From the Herd point of view, the consensus that has prevailed for the last couple of decades – that business’ primary (or only) rightful concern is with its shareholders interests has alwas seemed vapid.
Struck today by the hollowness of the consensus with 2 articles from the McKInsey archive here and here. In the first (based on a survey of US business leaders), the authors suggest that engaging in society is seen by a minority of business leaders as something like old-school smalltown philanthropy; in the second, the authors argue for engagement with society as the means to combat the many voices critical of business – as if it were a mere tactical move.

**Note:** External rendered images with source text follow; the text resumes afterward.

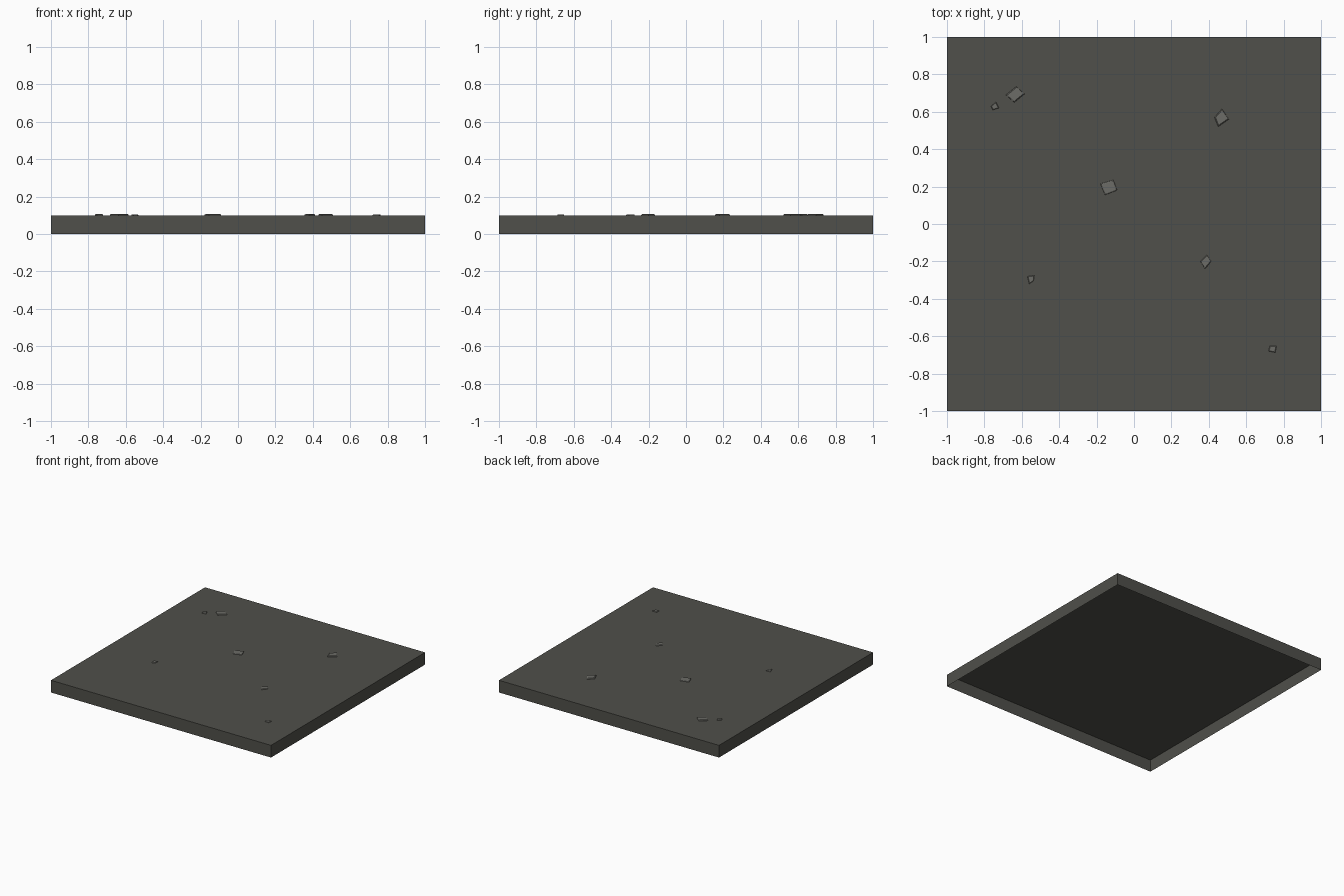
import bpy, bmesh
from mathutils import Vector

if "Cube" in bpy.data.objects:
    bpy.data.objects.remove(bpy.data.objects["Cube"])


def material(name, rgb):
    m = bpy.data.materials.new(name)
    m.diffuse_color = (*rgb, 1)
    m.use_nodes = True
    m.node_tree.nodes["Principled BSDF"].inputs["Base Color"].default_value = m.diffuse_color
    return m


def finish(name, bm, mat):
    bmesh.ops.recalc_face_normals(bm, faces=bm.faces)
    me = bpy.data.meshes.new(name)
    bm.to_mesh(me)
    bm.free()
    me.materials.append(mat)
    ob = bpy.data.objects.new(name, me)
    bpy.context.collection.objects.link(ob)
    return ob


ground_grey = material("dark ground grey", (0.08, 0.08, 0.069))
stone_grey = material("pebble grey", (0.15, 0.15, 0.135))

# Ground slab: a thin shell box, open underneath
bm = bmesh.new()
bmesh.ops.create_cube(bm, size=1)
bmesh.ops.scale(bm, vec=(2, 2, 0.1), verts=bm.verts)
bmesh.ops.translate(bm, vec=(0, 0, 0.05), verts=bm.verts)
bm.normal_update()
bottom = [f for f in bm.faces if f.normal.z < -0.5]
bmesh.ops.delete(bm, geom=bottom, context='FACES_ONLY')
# outward normals are already right, so keep them
finish("ground_slab", bm, ground_grey)

# Pebbles: low four-sided lumps with sloping rims (outline corners, height)
pebbles = [
    ([(-.685, .69), (-.63, .735), (-.585, .695), (-.64, .65)], .008),
    ([(.43, .57), (.47, .615), (.507, .56), (.45, .52)], .008),
    ([(-.18, .215), (-.11, .235), (-.09, .18), (-.155, .155)], .007),
    ([(.355, -.20), (.39, -.165), (.413, -.20), (.38, -.24)], .006),
    ([(-.57, -.28), (-.533, -.275), (-.537, -.305), (-.56, -.32)], .005),
    ([(.725, -.652), (.762, -.653), (.755, -.687), (.72, -.68)], .005),
    ([(-.765, .63), (-.738, .652), (-.722, .62), (-.755, .61)], .006),
]
for i, (corners, height) in enumerate(pebbles, 1):
    centre = sum((Vector(c) for c in corners), Vector((0, 0))) / 4
    bm = bmesh.new()
    rings = []
    for z, s in ((0.1, 1.0), (0.1 + height * 0.6, 0.97), (0.1 + height, 0.82)):
        pts = [centre + (Vector(c) - centre) * s for c in corners]
        rings.append([bm.verts.new((p.x, p.y, z)) for p in pts])
    for lo, hi in zip(rings, rings[1:]):
        for k in range(4):
            n = (k + 1) % 4
            bm.faces.new((lo[k], lo[n], hi[n], hi[k]))
    bm.faces.new(rings[-1])
    finish(f"pebble_{i}", bm, stone_grey)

It’s clearly bollock: business has to engage with society because it is already engaged, even if it would like to stick its fingers in its ears and wail “la, la, la, not listening”. Business exists in a context other than itself: it is more than the factories and process charts that it uses to describe itself. It involves a bunch of folk who are connected to other folk, in the world. And everything it does has a social impact on its customers.
Years ago, (well, nearly 10) the great Henry Mintzberg (see pic) wrote a piece in the Sloan (no ‘e’) Management Review which explained how the separation came about and suggested that the declaration of UDi was based on laziness of the managers: of course it’s difficult to balance the interests of shareholders, staff, customers and the wider world. That’s why successful managers get paid so well. Choosing not to think about it is…grrrrrrrrrr, just grrrrrrr stupid.
Now, with all of the connectedness and the concern for our shared future (for example that ol’ ecological moon again) it seems that some at least in the world of business are waking up to this.
And while we in the world of branding plot and scheme around “social object theory”., “Social media” and the like, it’s time we took on board the responsibility we havefor operating in a social context also. Not enough thought gone in to this area of branding, methinks.